Writing for AL.com, Heather Elliott calls on the Alabama Director of the Bureau of Pardons and Paroles to resume holding parole hearings amidst the coronavirus pandemic, and to do so electronically, in light of the governor's order waiving face-to-face hearing requirements. She notes that an outbreak of coronavirus in a prison setting could lead to many unnecessary deaths.
Author(s): Heather Elliott
Letter to USDA Calling for Aid to Farmers Impacted by COVID-19
CPR joined more than 750 organizations in a letter to USDA Secretary Sonny Perdue urging the agency to allocate $9.5 billion appropriated for farmers in the CARES Act to local producers rather than corporate agribusiness.
Author(s): Katie Tracy
Incomprehensibility and the Law
Writing for the Regulatory Review, CPR's Wendy Wagner observes that "Meaningful communication is vital to most legal processes.
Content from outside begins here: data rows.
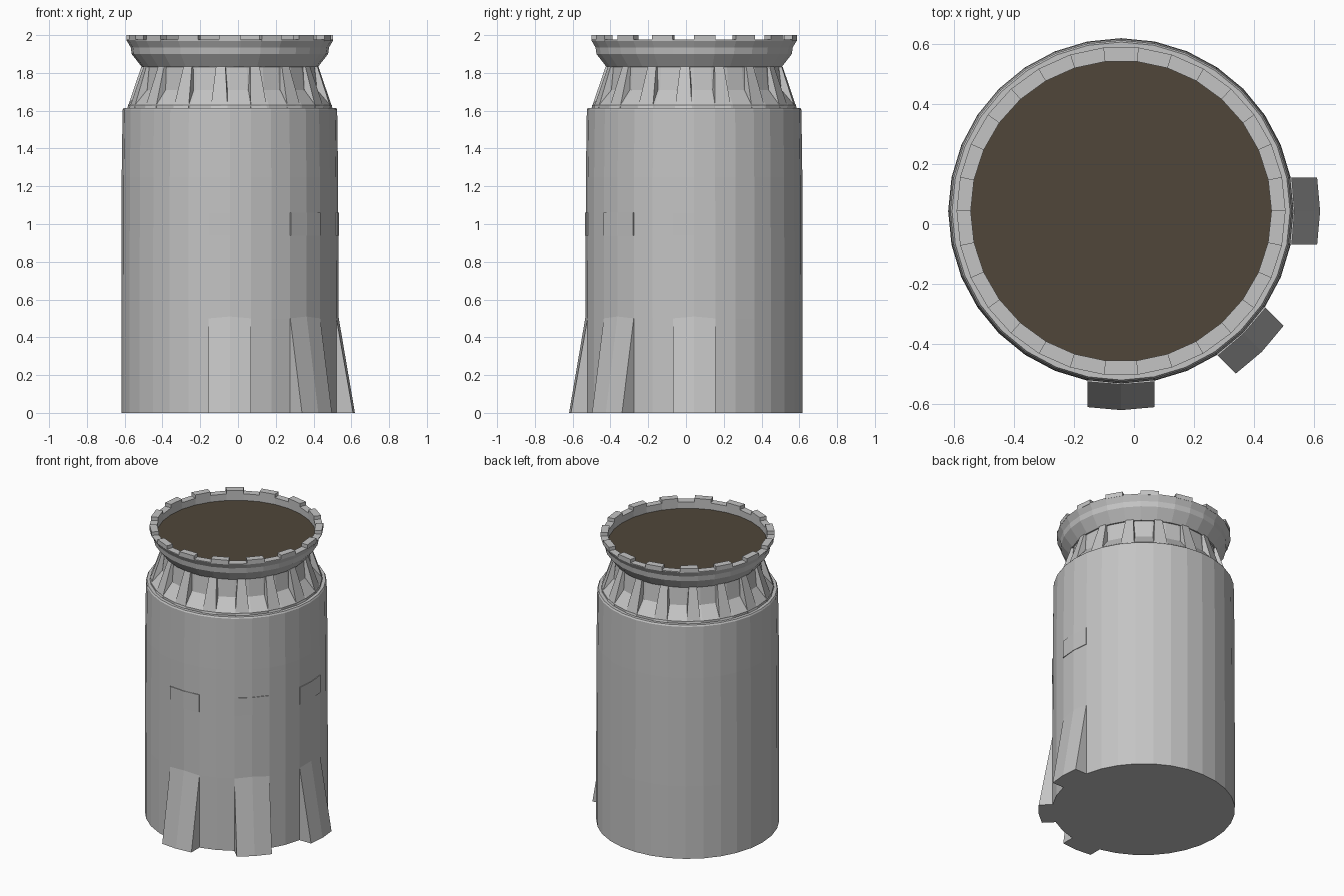
import bpy, bmesh, math

if "Cube" in bpy.data.objects:
    bpy.data.objects.remove(bpy.data.objects["Cube"])

CX, CY = -0.043, 0.043  # tower axis


def material(name, rgb):
    m = bpy.data.materials.new(name)
    m.diffuse_color = (*rgb, 1)
    m.use_nodes = True
    m.node_tree.nodes["Principled BSDF"].inputs["Base Color"].default_value = m.diffuse_color
    return m


STONE = material("grey stone", (0.55, 0.55, 0.55))
WOOD = material("dark brown floor", (0.08, 0.062, 0.042))


def polar(r, deg, z):
    a = math.radians(deg)
    return (r * math.cos(a), r * math.sin(a), z)


def finish(name, bm, mat):
    bmesh.ops.recalc_face_normals(bm, faces=bm.faces)
    me = bpy.data.meshes.new(name)
    bm.to_mesh(me)
    bm.free()
    me.materials.append(mat)
    ob = bpy.data.objects.new(name, me)
    ob.location = (CX, CY, 0)
    bpy.context.collection.objects.link(ob)
    return ob


def lathe(name, profile, n, mat, closed=False):
    """Revolve (radius, z) points; cap both ends unless the profile is closed."""
    bm = bmesh.new()
    rings = [[bm.verts.new(polar(r, 360 * i / n, z)) for i in range(n)] for r, z in profile]
    pairs = list(zip(rings, rings[1:]))
    if closed:
        pairs.append((rings[-1], rings[0]))
    for a, b in pairs:
        for i in range(n):
            j = (i + 1) % n
            bm.faces.new((a[i], a[j], b[j], b[i]))
    if not closed:
        bm.faces.new(rings[0])
        bm.faces.new(rings[-1])
    return finish(name, bm, mat)


def loft(bm, sections):
    """Skin a solid through equal-length closed sections."""
    vs = [[bm.verts.new(p) for p in s] for s in sections]
    n = len(vs[0])
    for a, b in zip(vs, vs[1:]):
        for i in range(n):
            j = (i + 1) % n
            bm.faces.new((a[i], a[j], b[j], b[i]))
    bm.faces.new(vs[0])
    bm.faces.new(vs[-1])


def turned(pts, deg):
    c, s = math.cos(math.radians(deg)), math.sin(math.radians(deg))
    return [(x * c - y * s, x * s + y * c, z) for x, y, z in pts]


# Main shaft with a small ledge on top
lathe("tower_body", [(0.575, 0), (0.575, 0.5), (0.573, 1.25), (0.568, 1.605),
                     (0.562, 1.615), (0.545, 1.615)], 32, STONE)

# Recessed neck
lathe("neck", [(0.54, 1.61), (0.54, 1.63), (0.47, 1.71), (0.455, 1.84)], 32, STONE)

# Sloping corbel ribs around the neck
bm = bmesh.new()
for k in range(16):
    d = 264 + 22.5 * k
    low = [(0.42, -0.045, 1.612), (0.542, -0.045, 1.612), (0.542, 0.045, 1.612), (0.42, 0.045, 1.612)]
    top = [(0.42, -0.025, 1.835), (0.468, -0.025, 1.835), (0.468, 0.025, 1.835), (0.42, 0.025, 1.835)]
    loft(bm, [turned(low, d), turned(top, d)])
finish("neck_ribs", bm, STONE)

# Flared parapet ring
lathe("parapet", [(0.40, 1.83), (0.465, 1.83), (0.52, 1.90), (0.525, 1.935), (0.547, 1.972),
                  (0.547, 1.976), (0.50, 1.976), (0.50, 1.90)], 30, STONE, closed=True)

# Battlements
bm = bmesh.new()
for k in range(15):
    sec = [[polar(r, a, z) for r, a in ((0.50, 24 * k), (0.547, 24 * k),
                                       (0.547, 24 * k + 12), (0.50, 24 * k + 12))]
           for z in (1.97, 2.0)]
    loft(bm, sec)
finish("battlements", bm, STONE)

# Roof floor
lathe("roof_floor", [(0.502, 1.91), (0.502, 1.93)], 30, WOOD)

# Buttresses and the flat stone panels above them
bb, bp = bmesh.new(), bmesh.new()
W = 0.112
for d in (270, 315, 360):
    low = [(0.5, -W, 0), (0.652, -W, 0), (0.662, 0, 0), (0.652, W, 0), (0.5, W, 0)]
    top = [(0.5, -W, 0.48), (0.564, -W, 0.50), (0.575, 0, 0.51), (0.564, W, 0.50), (0.5, W, 0.48)]
    loft(bb, [turned(low, d), turned(top, d)])
    loft(bp, [turned([(0.55, -W, z), (0.568, -W, z), (0.577, 0, z), (0.568, W, z), (0.55, W, z)], d)
              for z in (0.94, 1.06)])
finish("buttresses", bb, STONE)
finish("stone_panels", bp, STONE)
So when sellers withhold key information from customers, such as high service fees on a cell phone contract, or when companies conceal key information about public health or financial risks from regulators, the law is generally swift to sanction them." So, what happens when sellers disclose information, but do it in a way that's incomprehensible to their customers, as in all those online "terms and conditions" we all click through mindlessly? Wagner has a proposal.
Author(s): Wendy Wagner
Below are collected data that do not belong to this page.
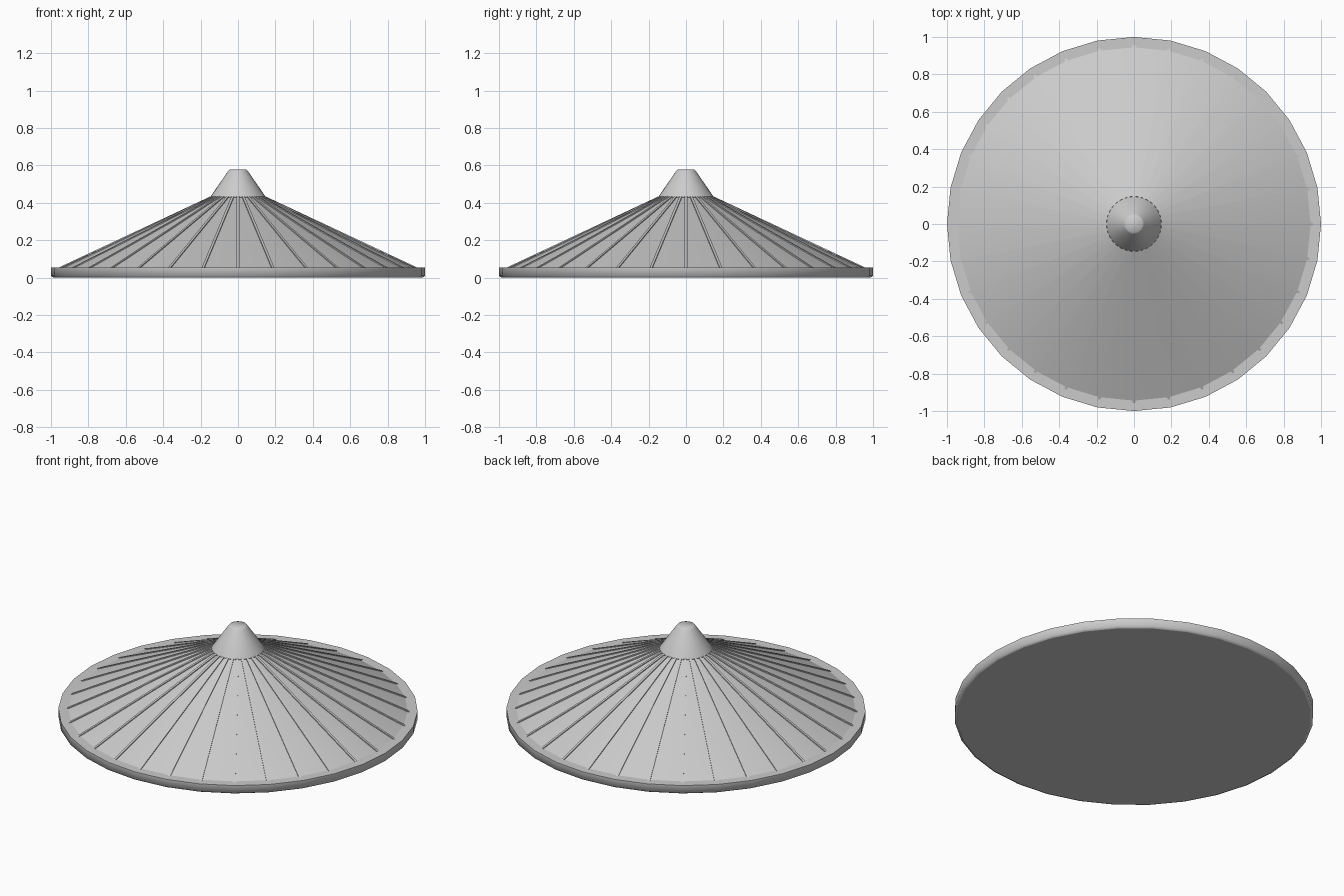
import bpy, math
from math import cos, sin, tau
from mathutils import Matrix, Vector

SIDES = 32
RIM_R, RIM_H = 1.0, 0.055
BASE = Vector((0.955, 0, RIM_H - 0.005))   # foot of the slope
NECK = Vector((0.14, 0, 0.432))            # slope where it meets the cap

if "Cube" in bpy.data.objects:
    bpy.data.objects.remove(bpy.data.objects["Cube"])

grey = bpy.data.materials.new("light_grey")
grey.use_nodes = True
colour = (0.6, 0.6, 0.6, 1)
grey.diffuse_color = colour
grey.node_tree.nodes["Principled BSDF"].inputs["Base Color"].default_value = colour


def add_mesh(name, verts, faces, smooth):
    mesh = bpy.data.meshes.new(name)
    mesh.from_pydata(verts, [], faces)
    mesh.materials.append(grey)
    mesh.polygons.foreach_set("use_smooth", [smooth] * len(faces))
    mesh.update()
    obj = bpy.data.objects.new(name, mesh)
    bpy.context.collection.objects.link(obj)
    return obj


def lathe(name, profile, close_bottom=False, close_top=False, smooth=True):
    """Revolve (radius, height) points, listed bottom to top."""
    verts = [(r * cos(tau * i / SIDES), r * sin(tau * i / SIDES), z)
             for r, z in profile for i in range(SIDES)]
    faces = []
    for k in range(len(profile) - 1):
        for i in range(SIDES):
            a, b = k * SIDES + i, k * SIDES + (i + 1) % SIDES
            faces.append((a, b, b + SIDES, a + SIDES))
    if close_bottom:
        faces.append(tuple(reversed(range(SIDES))))
    if close_top:
        faces.append(tuple(range(len(verts) - SIDES, len(verts))))
    return add_mesh(name, verts, faces, smooth)


# Flat disc with a softly rounded edge and a closed underside
rim = lathe("rim", [(0.985, 0), (RIM_R, 0.008), (RIM_R, RIM_H), (BASE.x - 0.02, RIM_H)],
            close_bottom=True)
for face in rim.data.polygons:
    face.use_smooth = abs(face.normal.z) < 0.9

# Sloping canopy
lathe("canopy", [(BASE.x, BASE.z), (NECK.x, NECK.z)])

# Cap on the peak, rounded by smooth shading
lathe("cap", [(0.13, 0.425), (0.148, 0.43), (0.145, 0.436), (0.054, 0.568), (0.046, 0.577)],
      close_bottom=True, close_top=True)

# Thin ribs running down the slope
along = NECK - BASE
up = Vector((-along.z, 0, along.x)).normalized()
if up.z < 0:
    up = -up
half, proud, sunk = 0.007, 0.005, 0.01
section = [(-half, -sunk), (half, -sunk), (half, proud), (-half, proud)]
box = [end + up * h + Vector((0, w, 0)) for end in (BASE, NECK) for w, h in section]
verts, faces = [], []
for i in range(SIDES):
    turn = Matrix.Rotation(tau * i / SIDES, 3, "Z")
    n = len(verts)
    verts += [turn @ p for p in box]
    for k in range(4):
        m = (k + 1) % 4
        faces.append((n + k, n + k + 4, n + m + 4, n + m))
    faces += [(n, n + 1, n + 2, n + 3), (n + 7, n + 6, n + 5, n + 4)]
add_mesh("ribs", verts, faces, False)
Joint Letter to OMB on Civil Enforcement of Regulations
Comments from 14 CPR Member Scholars on the Trump administration’s attempt to further hamstring civil enforcement of agency regulations, and calling instead for strengthened enforcement.
Did a Federal Ethics Loophole Worsen the Vaping Crisis
The lax federal ethics policies on the revolving door between government and industry may have contributed to the vaping crisis, Matt Shudtz and Jeff Hauser write in an op-ed in The Regulatory Review.
Author(s): Matt Shudtz
Webinar: Achieving Social Justice Through Better Regulation
Following up on CPR's June 2019 Regulation as Social Justice Conference, and the subsequent report on it, on December 11, 2019, Anne Rolfes of the Louisiana Bucket Brigade and CPR's Amy Sinden and James Goodwin discussed the future of regulation, and how it can do a better job of serving the interests of the political dispossessed.
Author(s): Amy Sinden, James Goodwin
Regulation as Social Justice: A Crowdsourced Blueprint for Building a Progressive Regulatory System
On June 5, 2019, the Center for Progressive Reform hosted a first-of-its-kind, one-day convening that brought together a diverse group of more than 60 progressive activists and academics. Our purpose was to begin the process of developing a progressive vision of the U.S. regulatory system – one that is not only robust and responsive enough to meet the immediate challenge of protecting people and the environment against unacceptable risks, but that also is institutionally designed to promote the broader social goals of justice and equity. CPR's James Goodwin synthesized the ideas into a report.
Read PDF Read Online
Author(s): James Goodwin
Joint letter on the Forced Arbitration Injustice Repeal Act (FAIR Act)
CPR joined dozens of other national consumer organizations calling on House leadership to support the Forced Arbitration Injustice Repeal Act (FAIR Act). The bill would prevent companies from forcing aggrieved workers, consumers, servicemembers, nursing home residents, and small businesses into secretive, company-controlled, rigged, private arbitration systems to settle disputes.
Regulation as Social Justice Convening Briefing Memo
In this briefing memo for participants in CPR's June 5, 2019, Regulation as Social Justice conference, James Goodwin sets the table for discussions aimed at devising reforms for the regulatory system so that it can do a better job promoting social justice and addressing unmet community needs.
Author(s): James Goodwin